Notice the footprint trails traversing this field. One field is set up as the seedling field and clumps of the rice plants to be transplanted are transported by hand to the designated field for planting.



After the field is planted, water is added again to contnue the growing process.
and time passes, and the plants contnue to grow.

until you can't even see the water, or the mud. The amount of water one would think would also cause decay and stink, but none exists at all.

Next, along come the birds and the owner knows it is time to bring in the reinforcements.

in the form of scarecrows and streamers like here, (by the way, the streamers are obtained from the leftovers from the festivals which make roadways appear to be tunnels.)or the living scarecrow which works from dawn to dusk. Some fields also use chemicals to keep away bugs and birds.

This goes on for several weeks until it is time to harvest. What a labor to behold. Many families travel around as harvesters. First, it is cut.

and sheaved,


while the transport begins to the threshing sheds.

where the rice is removed from the stalk by pounding it over a screen below which is placed a tarp.


From there the tarp is moved to the drying area which may be beside the field, or

along the side of the road. We have even seen full basketball courts covered by the sun dried rice.
The average person in the Philippines consumes about 2 Kilograms of rice a day. It is generally eaten for breakfast, lunch, and dinner, most often plain.
Now you been educated!

2 comments:

Gram said...

I enjoyed seeing the cycle. When we were in Korea we would see the process every two weeks as we drove to Gunsan AFB to get groceries. I hadn't seen it up close. We could just imagine the cycle. What used to get me was seeing all the red peppers drying on the sidewalk, patios, or wherever to get them dry.

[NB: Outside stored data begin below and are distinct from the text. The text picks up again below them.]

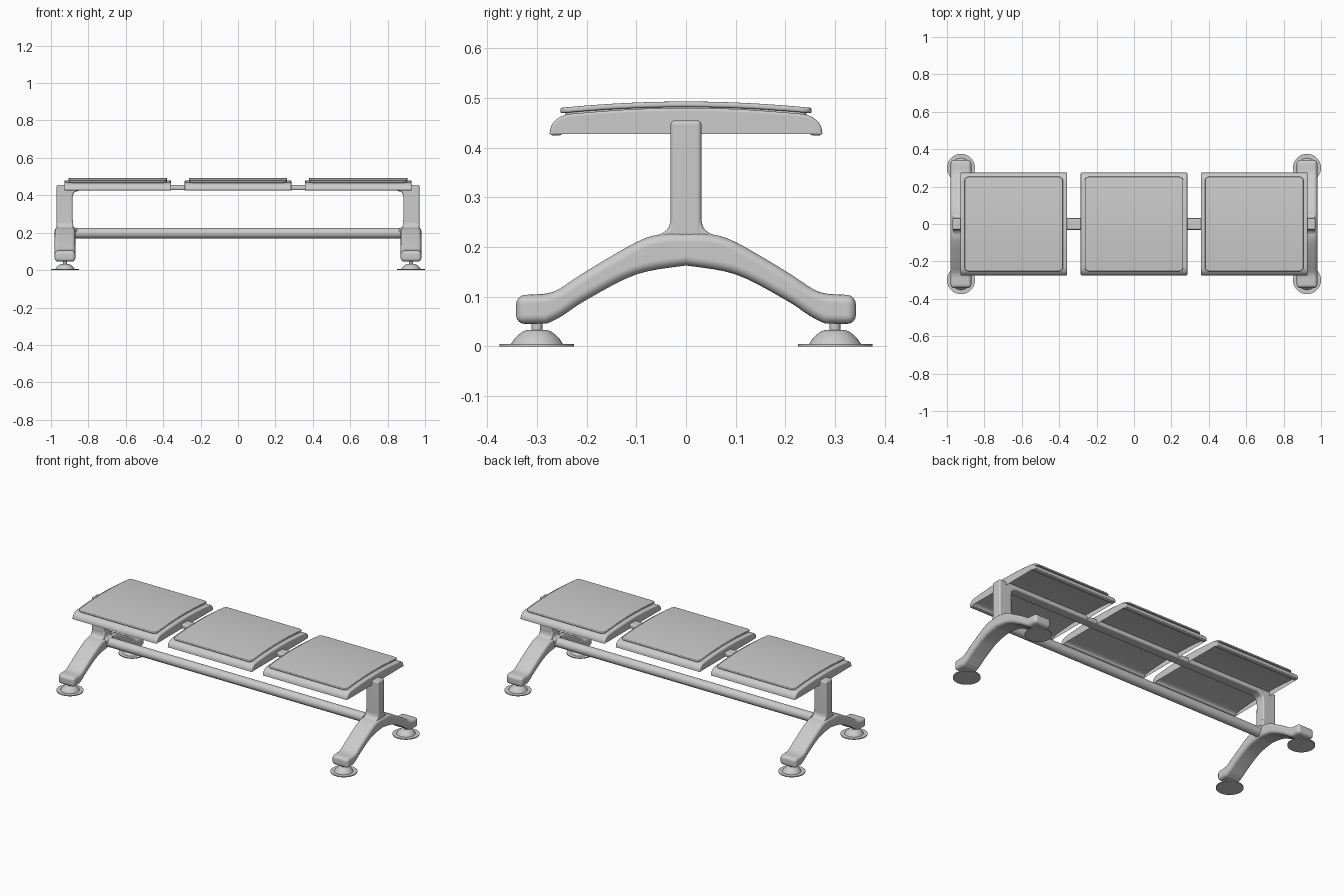
import bpy
import bmesh
import math
from mathutils import Vector

cube = bpy.data.objects.get("Cube")
if cube:
    bpy.data.objects.remove(cube, do_unlink=True)

grey = bpy.data.materials.new("light_grey")
grey.use_nodes = True
grey.diffuse_color = (0.6, 0.6, 0.6, 1)
grey.node_tree.nodes["Principled BSDF"].inputs["Base Color"].default_value = (0.6, 0.6, 0.6, 1)


def finish(name, bm, bevel=0.0, segments=4):
    """Round the sharp edges, shade smooth and link the object."""
    bmesh.ops.recalc_face_normals(bm, faces=bm.faces)
    if bevel:
        sharp = [e for e in bm.edges if e.is_manifold and e.calc_face_angle() > math.radians(40)]
        bmesh.ops.bevel(bm, geom=sharp, offset=bevel, offset_type='OFFSET', segments=segments,
                        profile=0.5, affect='EDGES', clamp_overlap=False)
    mesh = bpy.data.meshes.new(name)
    bm.to_mesh(mesh)
    bm.free()
    mesh.materials.append(grey)
    mesh.shade_smooth()
    mesh.set_sharp_from_angle(angle=math.radians(35))
    obj = bpy.data.objects.new(name, mesh)
    bpy.context.scene.collection.objects.link(obj)
    weighted = obj.modifiers.new("even_shading", 'WEIGHTED_NORMAL')
    weighted.keep_sharp = True
    return obj


def spline(points, steps=5):
    """Smooth curve through a few 2D points."""
    p = [Vector(q) for q in [points[0], *points, points[-1]]]
    out = []
    for a, b, c, d in zip(p, p[1:], p[2:], p[3:]):
        for i in range(steps):
            t = i / steps
            v = (2 * b + (c - a) * t + (2 * a - 5 * b + 4 * c - d) * t ** 2
                 + (3 * b - a - 3 * c + d) * t ** 3) / 2
            out.append(tuple(v))
    return out + [points[-1]]


def mirrored(half):
    """Close a half outline by mirroring it about zero."""
    return half + [(-a, b) for a, b in reversed(half) if abs(a) > 1e-6]


def prism(name, outline, axis, centre, width, bevel):
    """Extrude an outline along x or y."""
    bm = bmesh.new()
    lo, hi = centre - width / 2, centre + width / 2
    place = (lambda a, b: (lo, a, b)) if axis == 'x' else (lambda a, b: (a, lo, b))
    face = bm.faces.new([bm.verts.new(place(a, b)) for a, b in outline])
    shift = (hi - lo, 0, 0) if axis == 'x' else (0, hi - lo, 0)
    ext = bmesh.ops.extrude_face_region(bm, geom=[face], use_keep_orig=True)
    verts = [g for g in ext["geom"] if isinstance(g, bmesh.types.BMVert)]
    bmesh.ops.translate(bm, verts=verts, vec=shift)
    return finish(name, bm, bevel)


def curved_plate(name, x, width, depth, bottom, top, corner, bevel):
    """Rounded rectangle plate, bowed down towards front and back."""
    bm = bmesh.new()
    bmesh.ops.create_cube(bm, size=1)
    for v in bm.verts:
        v.co = (x + v.co.x * width, v.co.y * depth, top if v.co.z > 0 else bottom)
    upright = [e for e in bm.edges if abs(e.verts[0].co.z - e.verts[1].co.z) > 1e-4]
    bmesh.ops.bevel(bm, geom=upright, offset=corner, segments=5, profile=0.5, affect='EDGES')
    for i in range(-5, 6):
        bmesh.ops.bisect_plane(bm, geom=bm.verts[:] + bm.edges[:] + bm.faces[:],
                               plane_co=(0, i * 0.04, 0), plane_no=(0, 1, 0))
    for v in bm.verts:
        v.co.z -= 0.2 * v.co.y ** 2
    return finish(name, bm, bevel, 3)


def lathe(name, profile, x, y):
    """Spin a radius and height profile about a vertical axis."""
    bm = bmesh.new()
    verts = [bm.verts.new((r, 0, z)) for r, z in profile]
    edges = [bm.edges.new(pair) for pair in zip(verts, verts[1:])]
    bmesh.ops.spin(bm, geom=verts + edges, cent=(0, 0, 0), axis=(0, 0, 1),
                   angle=math.tau, steps=36)
    bmesh.ops.remove_doubles(bm, verts=bm.verts, dist=1e-5)
    bmesh.ops.translate(bm, verts=bm.verts, vec=(x, y, 0))
    return finish(name, bm)


# Arched frame: both posts and the top beam
inner = spline([(0.885, 0.385), (0.876, 0.414), (0.845, 0.427)])
frame = [(0.97, 0.455), (0.97, 0.2), (0.86, 0.2), (0.86, 0.224)]
frame += spline([(0.865, 0.225), (0.877, 0.231), (0.884, 0.25)]) + inner
prism("frame_posts_and_beam", mirrored(frame), 'y', 0, 0.062, 0.009)

# Lower cross tube
bm = bmesh.new()
bmesh.ops.create_cone(bm, cap_ends=True, segments=32, radius1=0.028, radius2=0.028, depth=1.8)
for v in bm.verts:
    v.co = (v.co.z, v.co.x, v.co.y + 0.198)
finish("lower_tube", bm)

# Arched legs, collars and feet at both ends
leg = spline([(0, 0.228), (0.05, 0.226), (0.1, 0.21), (0.2, 0.152), (0.255, 0.116), (0.28, 0.107), (0.3, 0.105)])
leg += [(0.342, 0.103), (0.342, 0.045)]
leg += spline([(0.28, 0.046), (0.25, 0.061), (0.2, 0.094), (0.1, 0.145), (0, 0.163)])
collar = [(0.028, 0.27)] + spline([(0.031, 0.255), (0.036, 0.238), (0.052, 0.226), (0.08, 0.216)])
collar += [(0.08, 0.19)]
foot = [(0, 0), (0.075, 0), (0.075, 0.005), (0.052, 0.005)]
foot += spline([(0.051, 0.007), (0.043, 0.018), (0.03, 0.029), (0.02, 0.033)], 4)
foot += [(0.011, 0.033), (0.011, 0.052), (0, 0.052)]
for side, x in (("left", 0.925), ("right", -0.925)):
    prism(side + "_leg", mirrored(leg), 'x', x, 0.11, 0.018)
    prism(side + "_collar", mirrored(collar), 'x', x, 0.088, 0.008)
    for end, y in (("front", -0.3), ("back", 0.3)):
        lathe(f"{side}_{end}_foot", foot, x, y)

# Three seats: curved pan with turned-down lips, and a raised pad
pan = spline([(0, 0.48), (0.1, 0.478), (0.2, 0.471), (0.243, 0.466), (0.263, 0.455), (0.272, 0.442), (0.275, 0.425)])
pan += spline([(0.25, 0.425), (0.246, 0.434), (0.232, 0.442), (0.2, 0.446), (0.1, 0.453), (0, 0.455)])
for name, x in (("right", -0.643), ("middle", 0), ("left", 0.643)):
    prism(name + "_seat_pan", mirrored(pan), 'x', x, 0.57, 0.006)
    curved_plate(name + "_pad_core", x, 0.505, 0.485, 0.474, 0.487, 0.015, 0)
    curved_plate(name + "_seat_pad", x, 0.526, 0.506, 0.482, 0.493, 0.022, 0.004)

Do they have big trucks loaded down with garlic driving through the neighborhood selling garlic?

ValSterByDe said...

wow, thanks!
by the way, happy birthday mom!